## Input data
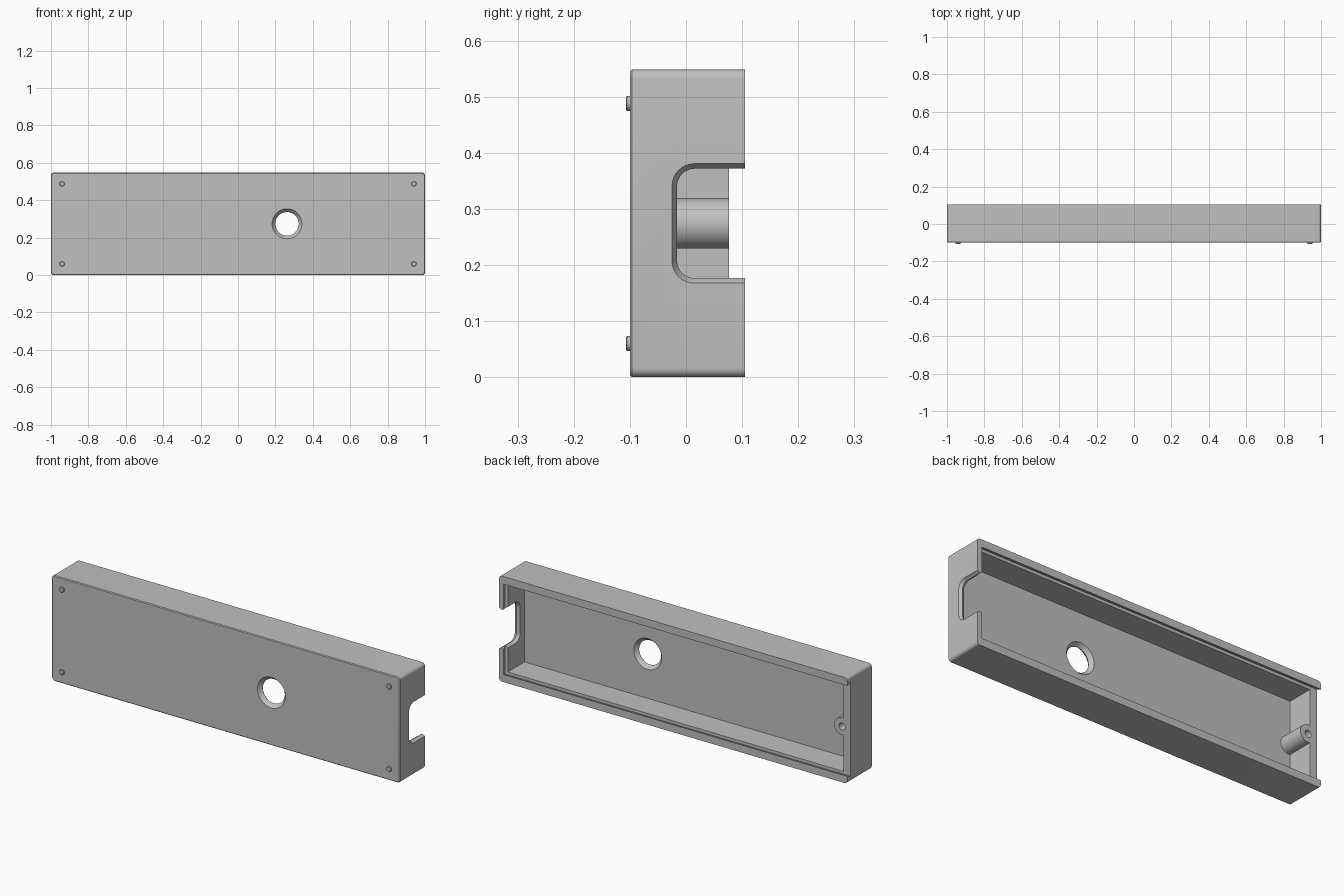
import bpy, bmesh
from math import sin, cos, pi, radians

cube = bpy.data.objects.get("Cube")
if cube:
    bpy.data.objects.remove(cube, do_unlink=True)

GREY = (0.53, 0.53, 0.53, 1)
grey = bpy.data.materials.new("light grey plastic")
grey.use_nodes = True
grey.diffuse_color = GREY
grey.node_tree.nodes["Principled BSDF"].inputs["Base Color"].default_value = GREY

HEIGHT, FRONT, BACK = 0.548, -0.1, 0.105
MID_Z = HEIGHT / 2
SHELF = 0.077      # level on which the sliding lid rests
FLOOR = -0.06      # inside of the front panel


def loft(name, loops):
    """Closed solid through a list of matching point loops."""
    bm = bmesh.new()
    rings = [[bm.verts.new(p) for p in loop] for loop in loops]
    n = len(rings[0])
    for a, b in zip(rings, rings[1:]):
        for i in range(n):
            j = (i + 1) % n
            bm.faces.new((a[i], a[j], b[j], b[i]))
    bm.faces.new(rings[0])
    bm.faces.new(rings[-1])
    bmesh.ops.recalc_face_normals(bm, faces=bm.faces)
    mesh = bpy.data.meshes.new(name)
    bm.to_mesh(mesh)
    bm.free()
    mesh.materials.append(grey)
    obj = bpy.data.objects.new(name, mesh)
    bpy.context.collection.objects.link(obj)
    return obj


def rect(y, x0, x1, z0, z1):
    return [(x0, y, z0), (x1, y, z0), (x1, y, z1), (x0, y, z1)]


def arc(cx, cz, r, start, end, steps):
    return [(cx + r * cos(start + (end - start) * i / steps),
             cz + r * sin(start + (end - start) * i / steps)) for i in range(steps + 1)]


def circle(x, z, y, r, sides=48):
    return [(px, y, pz) for px, pz in arc(x, z, r, 0, 2 * pi, sides)[:-1]]


def rounded_rect(y, inset, r):
    """Outline of the case with rounded corners."""
    hx, hz = 1 - inset - r, MID_Z - inset - r
    pts = []
    for k, (sx, sz) in enumerate(((1, 1), (-1, 1), (-1, -1), (1, -1))):
        pts += arc(sx * hx, MID_Z + sz * hz, r, k * pi / 2, (k + 1) * pi / 2, 6)
    return [(x, y, z) for x, z in pts]


def notch_loop(x, grow):
    """U-shaped opening, open to the back."""
    y0, half, r = -0.016 - grow, 0.0975 + grow, 0.031 + grow
    low = arc(y0 + r, MID_Z - half + r, r, 1.5 * pi, pi, 8)
    high = arc(y0 + r, MID_Z + half - r, r, pi, pi / 2, 8)
    pts = [(0.2, MID_Z - half)] + low + high + [(0.2, MID_Z + half)]
    return [(x, y, z) for y, z in pts]


def combine(target, tool, operation):
    mod = target.modifiers.new("cut", 'BOOLEAN')
    mod.operation, mod.solver, mod.object = operation, 'EXACT', tool
    bpy.context.view_layer.objects.active = target
    bpy.ops.object.modifier_apply(modifier=mod.name)
    bpy.data.objects.remove(tool, do_unlink=True)


def smooth(obj):
    bpy.ops.object.select_all(action='DESELECT')
    obj.select_set(True)
    bpy.context.view_layer.objects.active = obj
    bpy.ops.object.shade_smooth_by_angle(angle=radians(30))


# Outer shell with a fine chamfer round the front panel
case = loft("case", [rounded_rect(FRONT, 0.004, 0.012),
                     rounded_rect(FRONT + 0.004, 0, 0.016),
                     rounded_rect(BACK, 0, 0.016)])

# Hollow inside
wall = 0.043
combine(case, loft("cavity", [rect(y, -0.96, 0.97, wall, HEIGHT - wall)
                              for y in (FLOOR, SHELF + 0.004)]), 'DIFFERENCE')

# Screw post against the end wall
combine(case, loft("screw_post", [circle(-0.95, MID_Z, y, 0.045)
                                  for y in (FLOOR - 0.01, 0.09)]), 'UNION')

# Dovetail track for the sliding lid, open at one end
combine(case, loft("lid_track", [rect(SHELF, -1.05, 0.985, 0.028, HEIGHT - 0.028),
                                 rect(BACK + 0.002, -1.05, 0.973, 0.04, HEIGHT - 0.04)]),
        'DIFFERENCE')
combine(case, loft("screw_hole", [circle(-0.95, MID_Z, y, 0.018, 24)
                                  for y in (0, 0.15)]), 'DIFFERENCE')

# Cable notch, chamfered from both sides of the end wall
combine(case, loft("cable_notch", [notch_loop(1.015, 0.018), notch_loop(0.985, 0),
                                   notch_loop(0.955, 0.018)]), 'DIFFERENCE')

# Round window, chamfered from both sides of the panel
middle = (FRONT + FLOOR) / 2
combine(case, loft("window", [circle(0.262, MID_Z, middle + d, r)
                              for d, r in ((-0.04, 0.097), (0, 0.063), (0.04, 0.097))]),
        'DIFFERENCE')
smooth(case)

# Four small feet on the front panel
for side, sx in (("left", 1), ("right", -1)):
    for level, sz in (("upper", 1), ("lower", -1)):
        x, z = sx * 0.94, MID_Z + sz * 0.214
        foot = loft(f"{level}_{side}_foot",
                    [circle(x, z, FRONT + 0.003, 0.0135, 24),
                     circle(x, z, FRONT - 0.005, 0.0135, 24),
                     circle(x, z, FRONT - 0.007, 0.011, 24)])
        smooth(foot)
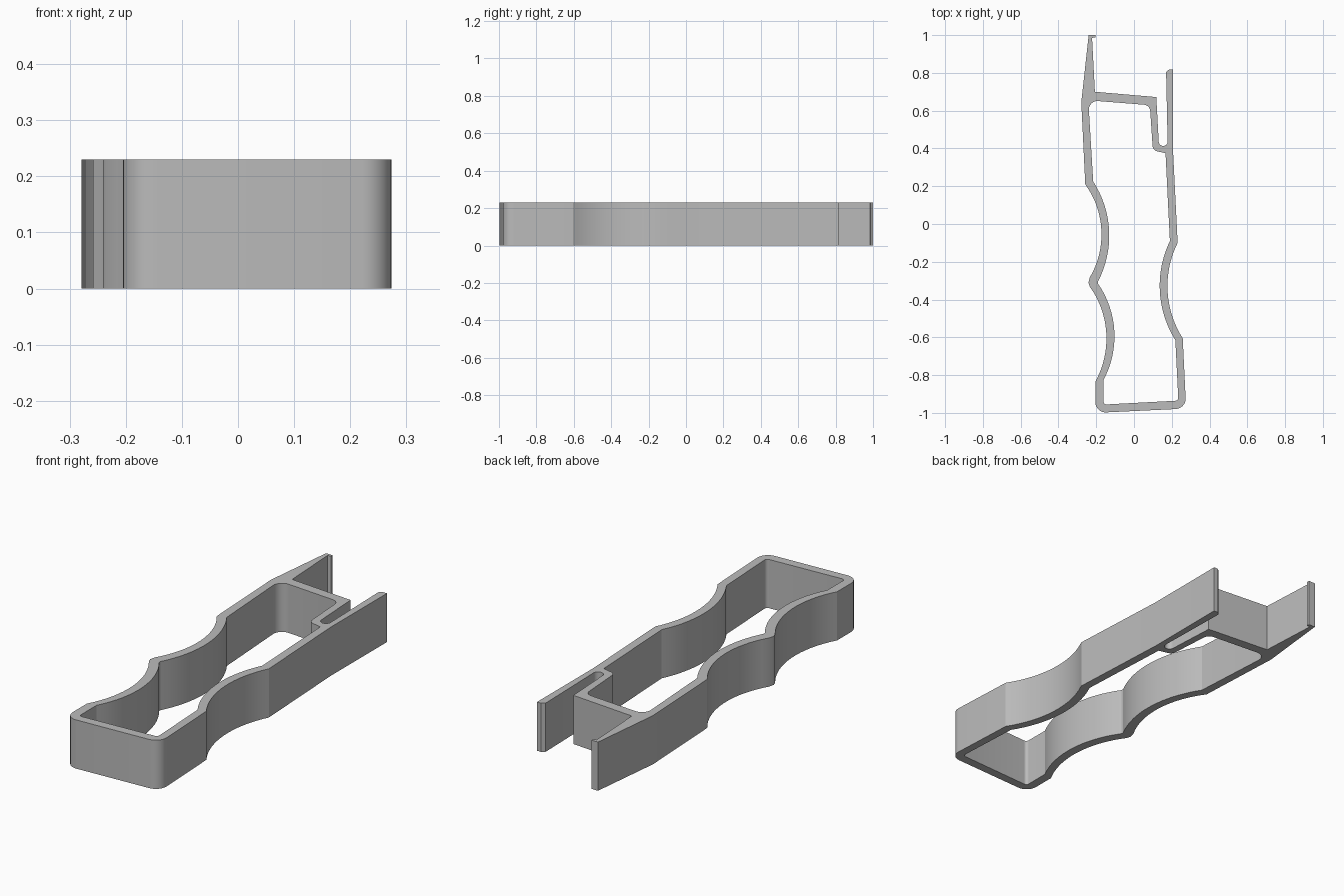
import bpy, bmesh, math
from mathutils import Vector

HEIGHT = 0.23

cube = bpy.data.objects.get("Cube")
if cube:
    bpy.data.objects.remove(cube, do_unlink=True)


def arc(a, mid, b, steps=16):
    """Points on the circle through a, mid and b, from a to b (under half a turn)."""
    a, mid, b = Vector(a), Vector(mid), Vector(b)
    u, v = mid - a, b - a
    d = 2 * u.cross(v)
    c = a + Vector((v.y * u.length_squared - u.y * v.length_squared,
                    u.x * v.length_squared - v.x * u.length_squared)) / d
    r = (a - c).length
    start = math.atan2(a.y - c.y, a.x - c.x)
    sweep = math.atan2((a - c).cross(b - c), (a - c).dot(b - c))
    return [(c.x + r * math.cos(start + sweep * i / steps),
             c.y + r * math.sin(start + sweep * i / steps)) for i in range(steps + 1)]


def rounded(points, steps=8):
    """Replace corners given as (x, y, radius) by fillets."""
    out = []
    for i, p in enumerate(points):
        here = Vector(p[:2])
        if len(p) < 3:
            out.append(here)
            continue
        before = (Vector(points[i - 1][:2]) - here).normalized()
        after = (Vector(points[(i + 1) % len(points)][:2]) - here).normalized()
        half = before.angle(after) / 2
        reach = p[2] / math.tan(half)
        middle = here + (before + after).normalized() * (p[2] / math.sin(half) - p[2])
        out += [Vector(q) for q in arc(here + before * reach, middle, here + after * reach, steps)]
    return out


# Outside edge: left prong, crossbar, slot, right prong, then round the frame
outside = [(-0.24, 1.0), (-0.205, 1.0), (-0.205, 0.988), (-0.222, 0.985),
           (-0.207, 0.70), (0.118, 0.672)]
outside += arc((0.131, 0.434), (0.155, 0.413), (0.178, 0.434), 12)
outside += [(0.17, 0.805), (0.185, 0.817), (0.207, 0.817), (0.206, 0.40)]
outside += arc((0.231, -0.10), (0.177, -0.33), (0.258, -0.605))
outside += [(0.276, -0.977, 0.055), (-0.205, -1.0, 0.055)]
outside += arc((-0.205, -0.835), (-0.146, -0.62), (-0.235, -0.33))
outside += [(-0.241, -0.31)]
outside += arc((-0.235, -0.285), (-0.172, -0.06), (-0.258, 0.21))
outside += [(-0.279, 0.645)]

# Inside edge of the frame
inside = [(-0.242, 0.655, 0.045), (0.084, 0.629, 0.035), (0.10, 0.39, 0.03), (0.167, 0.375)]
inside += arc((0.19, -0.09), (0.136, -0.34), (0.219, -0.615))
inside += [(0.235, -0.935, 0.015), (-0.161, -0.956, 0.015)]
inside += arc((-0.161, -0.825), (-0.104, -0.62), (-0.191, -0.315))
inside += arc((-0.191, -0.305), (-0.131, -0.06), (-0.216, 0.225))

# Fill between the two edges and extrude
bm = bmesh.new()
edges = []
for loop in (outside, inside):
    verts = [bm.verts.new((p.x, p.y, 0)) for p in rounded(loop)]
    edges += [bm.edges.new((verts[i - 1], verts[i])) for i in range(len(verts))]
bmesh.ops.triangle_fill(bm, use_beauty=True, edges=edges, normal=(0, 0, 1))
ext = bmesh.ops.extrude_face_region(bm, geom=bm.faces[:], use_keep_orig=True)
top = [g for g in ext["geom"] if isinstance(g, bmesh.types.BMVert)]
bmesh.ops.translate(bm, verts=top, vec=(0, 0, HEIGHT))
bmesh.ops.recalc_face_normals(bm, faces=bm.faces[:])

mesh = bpy.data.meshes.new("clip_frame")
bm.to_mesh(mesh)
bm.free()
frame = bpy.data.objects.new("clip_frame", mesh)
bpy.context.collection.objects.link(frame)

# Plain grey
grey = bpy.data.materials.new("plain_grey")
grey.use_nodes = True
grey.diffuse_color = (0.5, 0.5, 0.5, 1)
grey.node_tree.nodes["Principled BSDF"].inputs["Base Color"].default_value = (0.5, 0.5, 0.5, 1)
mesh.materials.append(grey)

bpy.ops.object.select_all(action="DESELECT")
frame.select_set(True)
bpy.context.view_layer.objects.active = frame
bpy.ops.object.shade_smooth_by_angle(angle=math.radians(25))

## Exercise goal
In the listing above, which lines include the string "objects"? Return every one of them.

## Task answer
cube = bpy.data.objects.get("Cube")
    bpy.data.objects.remove(cube, do_unlink=True)
    obj = bpy.data.objects.new(name, mesh)
    bpy.context.collection.objects.link(obj)
    bpy.context.view_layer.objects.active = target
    bpy.data.objects.remove(tool, do_unlink=True)
    bpy.context.view_layer.objects.active = obj
cube = bpy.data.objects.get("Cube")
    bpy.data.objects.remove(cube, do_unlink=True)
frame = bpy.data.objects.new("clip_frame", mesh)
bpy.context.collection.objects.link(frame)
bpy.context.view_layer.objects.active = frame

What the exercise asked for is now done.